Reproduce exactly the lines below, starting with the line that contains "const branch = new" and ending with the last line of the records, both included, and nothing else.

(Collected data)
▼

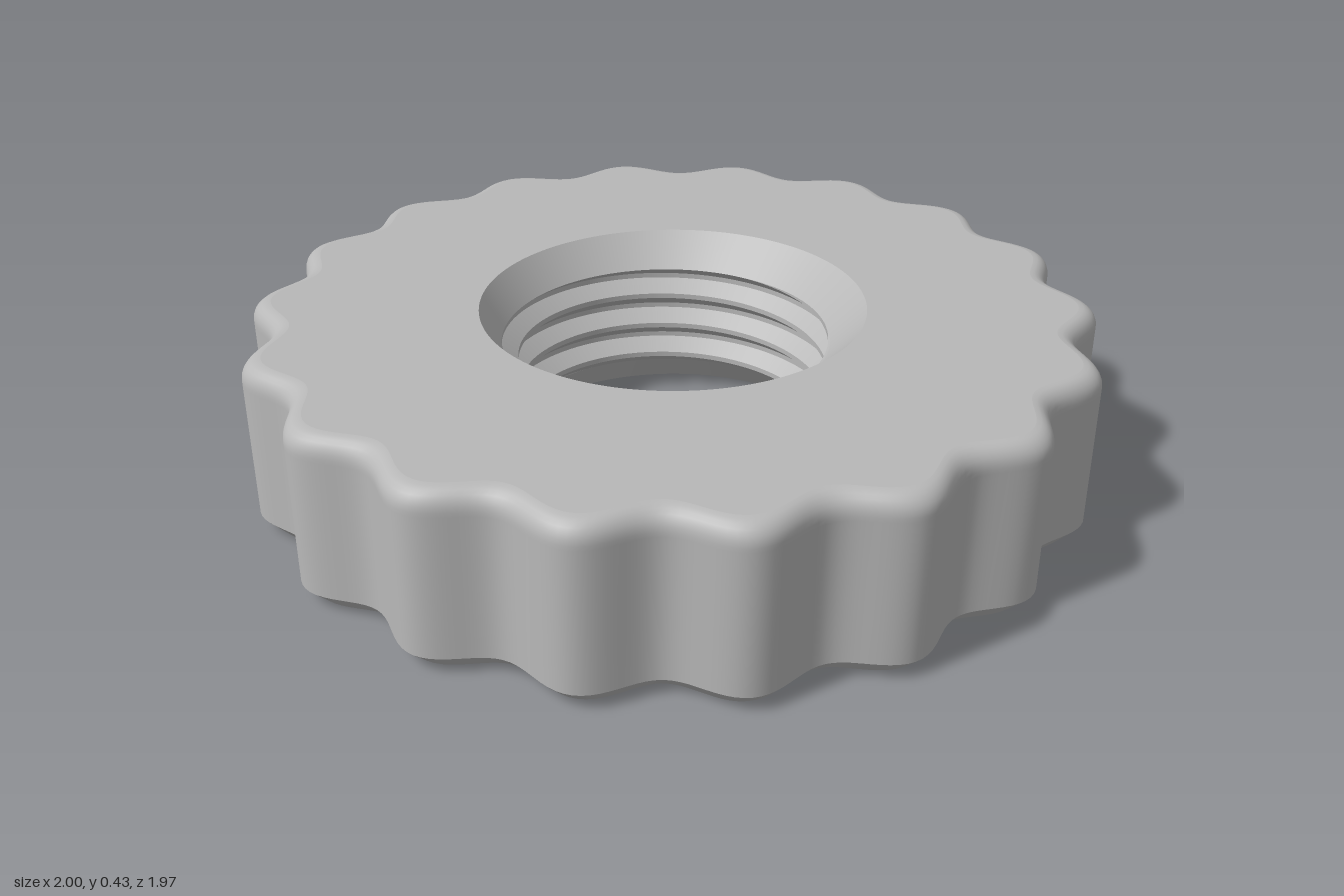
import * as THREE from 'three';

const SEG = 360, LOBES = 18, H = 0.425;
const BORE = 0.457, Y1 = 0.075, Y2 = 0.345;   // chamfer mouth radius and threaded span
const PITCH = 0.085, TAU = Math.PI * 2;

// Scalloped rim radius at angle t
const rim = (t) => 0.967 + 0.033 * Math.cos(LOBES * t);

// Thread profile: [phase, radius] corners over one pitch
const TOOTH = [[0, 0.37], [0.15, 0.37], [0.5, 0.408], [0.65, 0.408], [1, 0.37]];
function threadRadius(y, t) {
  let p = y / PITCH - t / TAU;
  p -= Math.floor(p);
  const i = Math.max(1, TOOTH.findIndex((c) => c[0] >= p));
  const [a, b] = [TOOTH[i - 1], TOOTH[i]];
  return a[1] + (b[1] - a[1]) * (p - a[0]) / (b[0] - a[0]);
}

// Joins rings around the y axis; each ring maps an angle to [radius, height]
function rings(rows, seg = SEG) {
  const pos = [], index = [];
  rows.forEach((row) => {
    for (let j = 0; j <= seg; j++) {
      const t = (j / seg) * TAU, [r, y] = row(t);
      pos.push(r * Math.cos(t), y, -r * Math.sin(t));
    }
  });
  const n = seg + 1;
  for (let i = 0; i < rows.length - 1; i++) {
    for (let j = 0; j < seg; j++) {
      const a = i * n + j, b = a + 1, c = a + n, d = c + 1;
      index.push(a, b, d, a, d, c);
    }
  }
  const g = new THREE.BufferGeometry();
  g.setAttribute('position', new THREE.Float32BufferAttribute(pos, 3));
  g.setIndex(index);
  g.computeVertexNormals();
  return g;
}

export function createModel() {
  const group = new THREE.Group();
  group.name = 'knurledThumbNut';
  const metal = new THREE.MeshStandardMaterial({ color: 0xb8b8b8 });
  metal.name = 'plain grey';
  const add = (name, geometry) => {
    const mesh = new THREE.Mesh(geometry, metal);
    mesh.name = name;
    group.add(mesh);
  };

  // Outer rim: bottom bevel, scalloped wall and rounded top edge
  const bevel = 0.04, round = 0.045;
  add('bottomBevel', rings([(t) => [rim(t) - bevel, 0], (t) => [rim(t), bevel]]));
  const wall = [(t) => [rim(t), bevel], (t) => [rim(t), H - round - 0.01]];
  for (let k = 0; k <= 6; k++) {
    const a = (k / 6) * Math.PI / 2;
    wall.push((t) => [rim(t) - round * (1 - Math.cos(a)), H - round * (1 - Math.sin(a))]);
  }
  add('scallopedRim', rings(wall));

  // Flat faces
  add('topFace', rings([(t) => [rim(t) - round, H], () => [BORE, H]]));
  add('bottomFace', rings([() => [BORE, 0], (t) => [rim(t) - bevel, 0]]));

  // Countersinks running into the thread
  add('topCountersink', rings([() => [BORE, H], (t) => [threadRadius(Y2, t), Y2]]));
  add('bottomCountersink', rings([(t) => [threadRadius(Y1, t), Y1], () => [BORE, 0]]));

  // Helical thread: rows follow the tooth corners, trimmed to the threaded span
  const thread = [];
  for (let turn = Math.ceil(Y2 / PITCH); turn >= -1; turn--) {
    for (let c = 3; c >= 0; c--) {
      thread.push((t) => {
        const y = THREE.MathUtils.clamp(PITCH * (turn + TOOTH[c][0] + t / TAU), Y1, Y2);
        return [threadRadius(y, t), y];
      });
    }
  }
  const threadGeometry = rings(thread, SEG).toNonIndexed();
  threadGeometry.computeVertexNormals();
  add('thread', threadGeometry);

  return group;
}
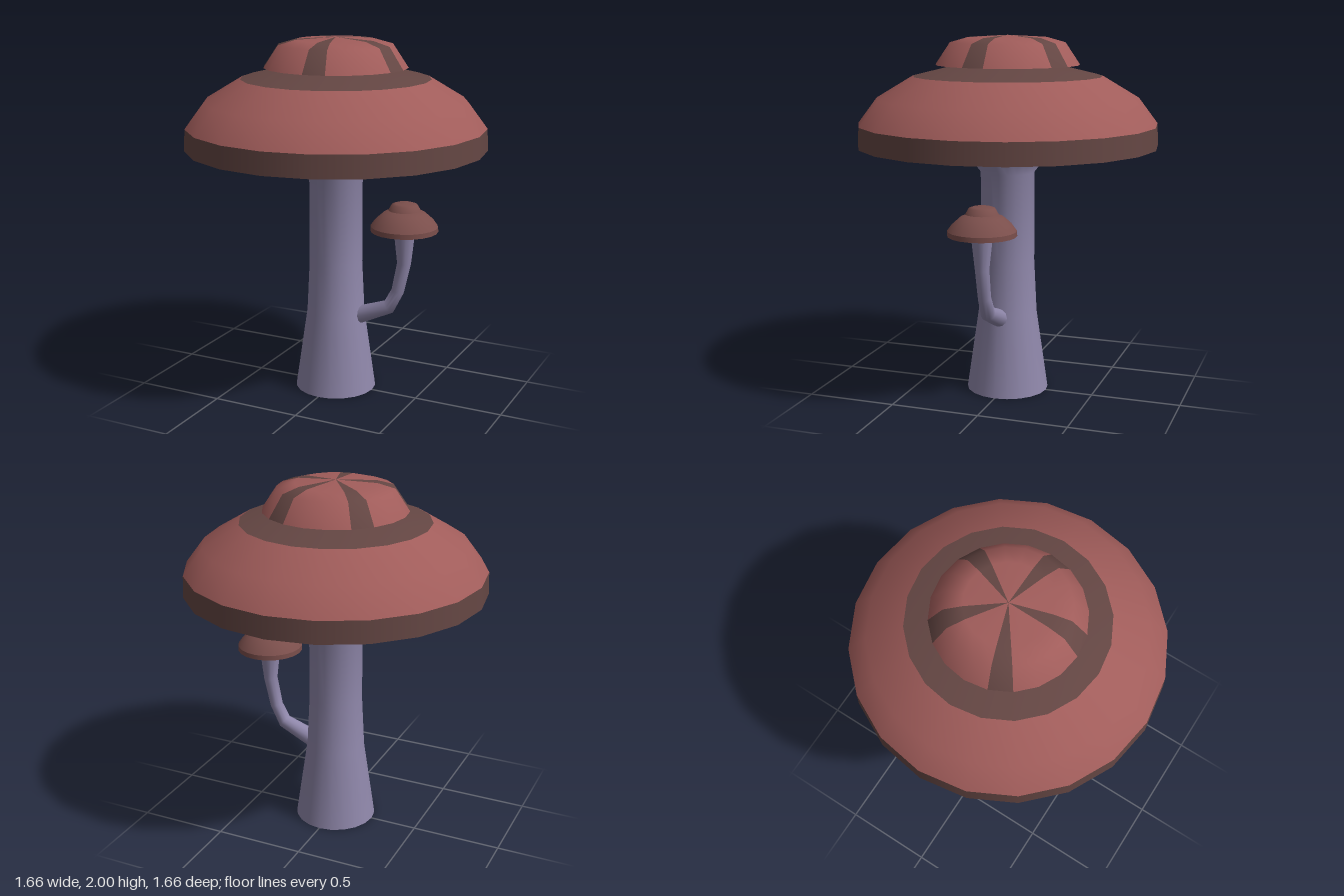
import * as THREE from 'three';

const SIDES = 20;
const STEP = (Math.PI * 2) / SIDES;
const red = new THREE.MeshStandardMaterial({ color: 0xa05c5a });
const dark = new THREE.MeshStandardMaterial({ color: 0x644643 });
const brown = new THREE.MeshStandardMaterial({ color: 0x7a4e4b });
const lilac = new THREE.MeshStandardMaterial({ color: 0x8f87aa });

// Lathe part; the profile runs bottom to top as [radius, y]
function turned(name, profile, material, start = 0, count = SIDES) {
  const points = profile.map(([r, y]) => new THREE.Vector2(r, y));
  const mesh = new THREE.Mesh(new THREE.LatheGeometry(points, count, start * STEP, count * STEP), material);
  mesh.name = name;
  return mesh;
}

// Smooth round loft along sections [x, y, radius] lying in the z = 0 plane
function loft(sections, sides) {
  const positions = [], index = [];
  sections.forEach(([x, y, r], i) => {
    const a = sections[Math.max(i - 1, 0)], b = sections[Math.min(i + 1, sections.length - 1)];
    const t = Math.atan2(b[1] - a[1], b[0] - a[0]);
    for (let j = 0; j < sides; j++) {
      const p = (j / sides) * Math.PI * 2;
      const u = r * Math.cos(p);
      positions.push(x - u * Math.sin(t), y + u * Math.cos(t), r * Math.sin(p));
      if (i === 0) continue;
      const k = (j + 1) % sides, lo = (i - 1) * sides, hi = i * sides;
      index.push(lo + j, lo + k, hi + k, lo + j, hi + k, hi + j);
    }
  });
  const geometry = new THREE.BufferGeometry();
  geometry.setAttribute('position', new THREE.Float32BufferAttribute(positions, 3));
  geometry.setIndex(index);
  geometry.computeVertexNormals();
  return geometry;
}

export function createModel() {
  const model = new THREE.Group();
  model.name = 'mushroom';

  // Main stem with flared foot and collar
  model.add(turned('stem', [[0.23, 0], [0.165, 0.45], [0.15, 0.75], [0.15, 1.25], [0.27, 1.4]], lilac));
  model.add(turned('stemBase', [[0, 0], [0.23, 0]], lilac));

  // Large cap: dark underside, rim and upper band around a red dome
  const cap = new THREE.Group();
  cap.name = 'largeCap';
  cap.add(
    turned('capUnderside', [[0, 1.4], [0.83, 1.4]], dark),
    turned('capRim', [[0.83, 1.4], [0.825, 1.52]], dark),
    turned('capDome', [[0.825, 1.52], [0.72, 1.66], [0.52, 1.78]], red),
    turned('capBand', [[0.52, 1.78], [0.25, 1.845], [0, 1.85]], dark)
  );
  model.add(cap);

  // Striped crown: five narrow dark wedges between wide red ones
  const crown = new THREE.Group();
  crown.name = 'crown';
  const crownProfile = [[0.395, 1.84], [0.315, 1.96], [0.22, 1.987], [0, 2]];
  crown.add(turned('crownUnderside', [[0, 1.84], [0.395, 1.84]], red));
  for (let i = 0; i < 5; i++) {
    crown.add(turned('crownStripe', crownProfile, dark, i * 4, 1));
    crown.add(turned('crownWedge', crownProfile, red, i * 4 + 1, 3));
  }
  model.add(crown);

  // Curved side stem growing from the main one
  const branch = new THREE.Mesh(loft([
    [0.1, 0.425, 0.05], [0.16, 0.45, 0.05], [0.33, 0.52, 0.041],
    [0.382, 0.62, 0.036], [0.417, 0.785, 0.039], [0.417, 0.975, 0.06]
  ], 12), lilac);
  branch.name = 'sideStem';
  model.add(branch);

  // Small cap with its own crown
  const smallCap = new THREE.Group();
  smallCap.name = 'smallCap';
  smallCap.position.x = 0.415;
  smallCap.add(
    turned('smallUnderside', [[0, 0.97], [0.185, 0.97]], dark),
    turned('smallRim', [[0.185, 0.97], [0.184, 0.997]], brown),
    turned('smallDome', [[0.184, 0.997], [0.16, 1.03], [0.115, 1.07], [0.06, 1.087], [0, 1.09]], brown),
    turned('smallCrownUnderside', [[0, 1.086], [0.088, 1.086]], brown),
    turned('smallCrown', [[0.088, 1.086], [0.07, 1.117], [0.05, 1.124], [0, 1.128]], brown)
  );
  model.add(smallCap);

  return model;
}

▲

__Answer for this exercise__:
  const branch = new THREE.Mesh(loft([
    [0.1, 0.425, 0.05], [0.16, 0.45, 0.05], [0.33, 0.52, 0.041],
    [0.382, 0.62, 0.036], [0.417, 0.785, 0.039], [0.417, 0.975, 0.06]
  ], 12), lilac);
  branch.name = 'sideStem';
  model.add(branch);

  // Small cap with its own crown
  const smallCap = new THREE.Group();
  smallCap.name = 'smallCap';
  smallCap.position.x = 0.415;
  smallCap.add(
    turned('smallUnderside', [[0, 0.97], [0.185, 0.97]], dark),
    turned('smallRim', [[0.185, 0.97], [0.184, 0.997]], brown),
    turned('smallDome', [[0.184, 0.997], [0.16, 1.03], [0.115, 1.07], [0.06, 1.087], [0, 1.09]], brown),
    turned('smallCrownUnderside', [[0, 1.086], [0.088, 1.086]], brown),
    turned('smallCrown', [[0.088, 1.086], [0.07, 1.117], [0.05, 1.124], [0, 1.128]], brown)
  );
  model.add(smallCap);

  return model;
}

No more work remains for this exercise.